In a surprising early decision (for Congress), the 2012 payroll tax cut was extended for the remainder of the year. After the House and Senate couldn’t agree on an extension plan last year, they finally called a truce and passed a 2-month extension at the last minute, causing payroll companies and employers to scramble to update payroll tax tables.
I expected a repeat when it came time to extend the 2-month extension, but surprisingly Congress came to an agreement 12 days before the deadline.
On February 17, 2011 Congress passed a continuation of the 2% payroll tax cut through the end of 2012. This tax cut is expected to save families who earn $50,000 a year approximately $20 per week. Which may not sound like a lot, but with the economy still growing at a snail’s pace, any tax increase right now would hurt and could cause American’s to slow spending.
The Cost to Social Security
Even though it is temporary, many people worry that the payroll tax cut will hurt Social Security. As Kay Bell of Don’t Mess With Taxes tells us the costs could be over $89 billion:

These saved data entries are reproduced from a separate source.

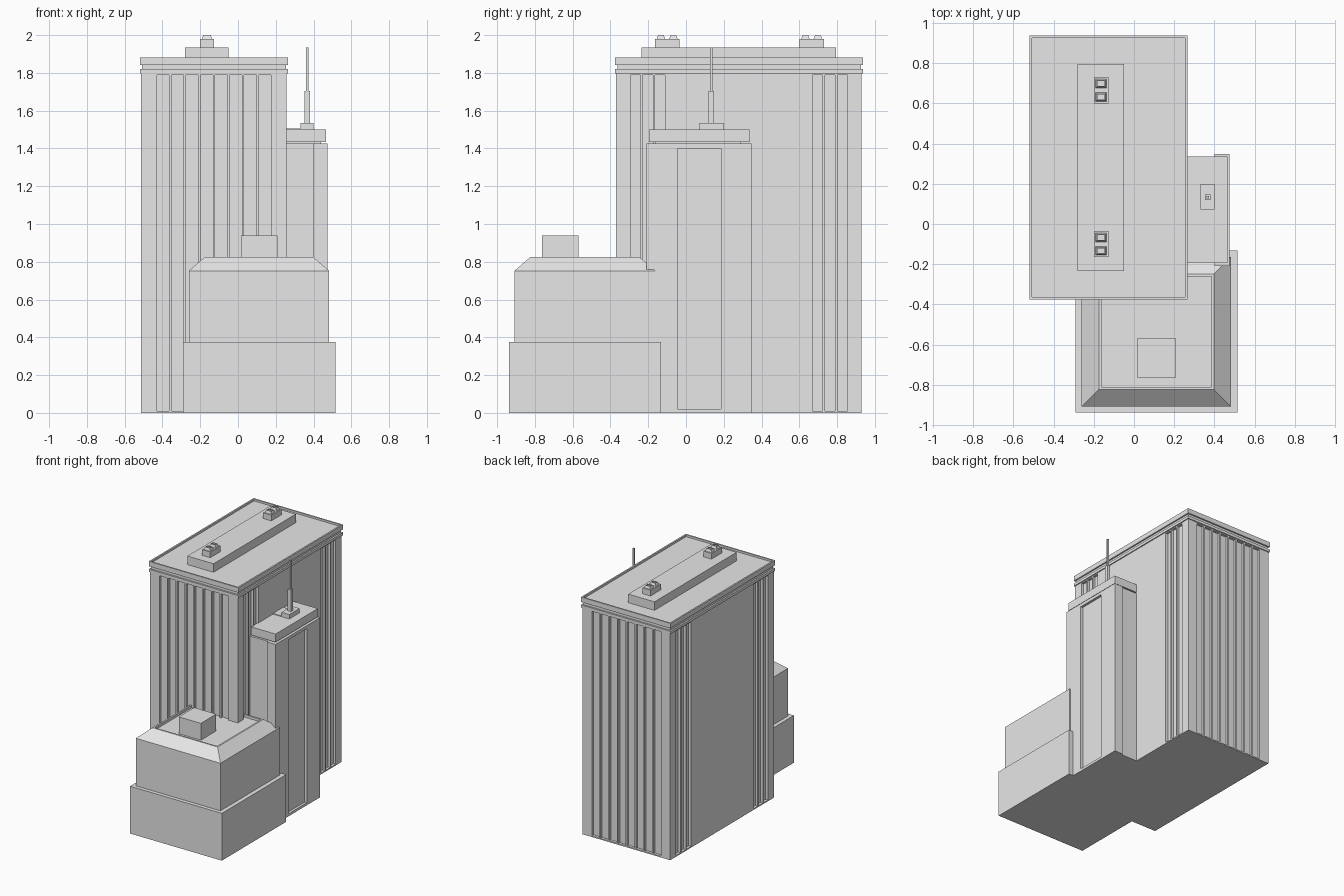
import bpy
import bmesh

cube = bpy.data.objects.get("Cube")
if cube:
    bpy.data.objects.remove(cube, do_unlink=True)

grey = bpy.data.materials.new("concrete_grey")
grey.use_nodes = True
grey.diffuse_color = (0.8, 0.8, 0.8, 1)
grey.node_tree.nodes["Principled BSDF"].inputs["Base Color"].default_value = (0.8, 0.8, 0.8, 1)


def finish(name, bm):
    bmesh.ops.recalc_face_normals(bm, faces=bm.faces[:])
    mesh = bpy.data.meshes.new(name)
    bm.to_mesh(mesh)
    bm.free()
    mesh.materials.append(grey)
    obj = bpy.data.objects.new(name, mesh)
    bpy.context.collection.objects.link(obj)
    return obj


def prism(name, outline, z0, z1):
    """Extrude a closed plan outline between two heights."""
    bm = bmesh.new()
    face = bm.faces.new([bm.verts.new((x, y, z0)) for x, y in outline])
    out = bmesh.ops.extrude_face_region(bm, geom=[face])
    for v in out["geom"]:
        if isinstance(v, bmesh.types.BMVert):
            v.co.z = z1
    return finish(name, bm)


def block(name, xs, ys, zs, taper=0, rim=0, sink=0):
    """Box with an optional tapered top and a sunken tray inside a rim."""
    bm = bmesh.new()
    rings = []
    for z, t in ((zs[0], 0), (zs[1], taper)):
        a, b, c, d = xs[0] + t, xs[1] - t, ys[0] + t, ys[1] - t
        rings.append([bm.verts.new((x, y, z)) for x, y in ((a, c), (b, c), (b, d), (a, d))])
    low, high = rings
    bm.faces.new(low[::-1])
    top = bm.faces.new(high)
    for i in range(4):
        j = (i + 1) % 4
        bm.faces.new((low[i], low[j], high[j], high[i]))
    if rim:
        bm.normal_update()
        bmesh.ops.inset_region(bm, faces=[top], thickness=rim)
        tray = bmesh.ops.extrude_face_region(bm, geom=[top])
        moved = [g for g in tray["geom"] if isinstance(g, bmesh.types.BMVert)]
        bmesh.ops.translate(bm, verts=moved, vec=(0, 0, -sink))
        if top.is_valid:
            bm.faces.remove(top)
    return finish(name, bm)


def bays(start, end, count, fin):
    """Equal recessed bays separated by thin fins."""
    width = (end - start - fin * (count - 1)) / count
    return [(start + i * (width + fin), start + i * (width + fin) + width) for i in range(count)]


def notched_outline(xs, ys, x_bays, y_bays, depth):
    """Rectangle plan with bays cut into all four sides."""
    (x0, x1), (y0, y1) = xs, ys
    pts = [(x0, y0)]
    for a, b in x_bays:
        pts += [(a, y0), (a, y0 + depth), (b, y0 + depth), (b, y0)]
    pts.append((x1, y0))
    for a, b in y_bays:
        pts += [(x1, a), (x1 - depth, a), (x1 - depth, b), (x1, b)]
    pts.append((x1, y1))
    for a, b in reversed(x_bays):
        pts += [(b, y1), (b, y1 - depth), (a, y1 - depth), (a, y1)]
    pts.append((x0, y1))
    for a, b in reversed(y_bays):
        pts += [(x0, b), (x0 + depth, b), (x0 + depth, a), (x0, a)]
    return pts


# Main tower with vertical bays between a thin plinth and a head band
X, Y = (-0.513, 0.257), (-0.37, 0.93)
front_bays = bays(-0.43, 0.175, 8, 0.012)
side_bays = bays(-0.295, -0.11, 3, 0.012) + bays(0.67, 0.855, 3, 0.012)
block("tower_plinth", X, Y, (0, 0.01))
prism("tower_shaft", notched_outline(X, Y, front_bays, side_bays, 0.02), 0.01, 1.79)
block("tower_head", X, Y, (1.79, 1.80))

# Layered cornice and parapet
CX, CY = (-0.52, 0.265), (-0.375, 0.938)
block("cornice_lower", CX, CY, (1.798, 1.82))
block("cornice_groove", (-0.508, 0.253), (-0.363, 0.926), (1.82, 1.845))
block("roof_parapet", CX, CY, (1.843, 1.882), rim=0.017, sink=0.015)

# Rooftop penthouse with paired vent units
block("penthouse", (-0.28, -0.05), (-0.235, 0.795), (1.865, 1.935))
for tag, cy in (("front", -0.1), ("back", 0.665)):
    block(f"vent_base_{tag}", (-0.2, -0.128), (cy - 0.065, cy + 0.065), (1.935, 1.98))
    for side, dy in (("a", -0.033), ("b", 0.033)):
        block(f"vent_{tag}_{side}", (-0.191, -0.137), (cy + dy - 0.022, cy + dy + 0.022),
              (1.98, 2.0), taper=0.007, rim=0.004, sink=0.008)

# Side stair tower: inner shaft and outer shaft with a tall recessed panel
block("stair_inner_shaft", (0.24, 0.41), (-0.195, 0.335), (0, 1.425))
OX, OY = (0.40, 0.475), (-0.208, 0.347)
panel = [(0.40, -0.208), (0.475, -0.208), (0.475, -0.045), (0.455, -0.045),
         (0.455, 0.185), (0.475, 0.185), (0.475, 0.347), (0.40, 0.347)]
block("stair_outer_foot", OX, OY, (0, 0.02))
prism("stair_outer_shaft", panel, 0.02, 1.40)
block("stair_outer_head", OX, OY, (1.40, 1.425))
block("stair_neck", (0.25, 0.44), (-0.165, 0.29), (1.42, 1.44))
block("stair_cap", (0.25, 0.466), (-0.195, 0.335), (1.435, 1.50))

# Antenna
block("antenna_pad", (0.25, 0.335), (0.072, 0.2), (1.50, 1.506))
block("antenna_base", (0.332, 0.40), (0.072, 0.2), (1.50, 1.535))
block("antenna_lower_mast", (0.352, 0.38), (0.119, 0.147), (1.535, 1.705))
block("antenna_upper_mast", (0.36, 0.372), (0.126, 0.14), (1.705, 1.935))

# Low annex with a sloped roof edge and sunken roof
block("annex_base", (-0.29, 0.515), (-0.938, -0.132), (0, 0.375))
block("annex_upper", (-0.26, 0.482), (-0.908, -0.163), (0.375, 0.752))
block("annex_roof", (-0.26, 0.482), (-0.908, -0.163), (0.752, 0.826),
      taper=0.085, rim=0.018, sink=0.02)
block("annex_roof_box", (0.015, 0.208), (-0.763, -0.57), (0.80, 0.94))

Long-range costs: While the deal included some offsets to cover the $50 billion necessary to keep unemployment benefits and Medicare payment provisions (aka the “doc fix”) in place, the Congressional Budget Office estimates the payroll tax cut extension package will cost Uncle Sam more than $89 billion over 10 year.
Expect to hear that dollar amount a lot during the campaigns, both for House and Senate seats and the Oval Office.
Turn on any news channel (or news website) and you will see there is great opposition to the payroll tax cut:
WASHINGTON — Sen. Tom Harkin slammed his own president and party for hatching the payroll tax cut deal that is expected to pass Congress Friday, saying he’s “embarrassed” the Democrats are pushing a measure that begins the “unravelling of Social Security.
Rep. Steny Hoyer announced Thursday that he’ll break with other party leaders and oppose the payroll tax agreement, a major plank of President Obama’s election-year jobs platform.
Quick on the heels of the House, the Senate has passed legislation to extend a two percent payroll tax cut through the end of the year. The final vote was 60-36 with 30 Rs and 6 Ds bucking their leaders to oppose the package …
Despite so much opposition, it’s interesting to note that the President Obama has actually been rising in the polls since the payroll tax cut was extended. People who don’t want to see Obama serve a second term will be dismayed to learn that the tax cut may actually help him in the polls…
Lawmakers reach a tentative deal on the payroll tax cut extension, and the president’s approval rating edges up.
Obama’s coveted renewal of the payroll tax cut for 160 million workers and jobless benefits for millions more caps a five-month campaign-style drive against reluctant Republicans. Under the bill Congress approved Friday, …
If you enjoyed this post please share it with others by clicking on one of the buttons below.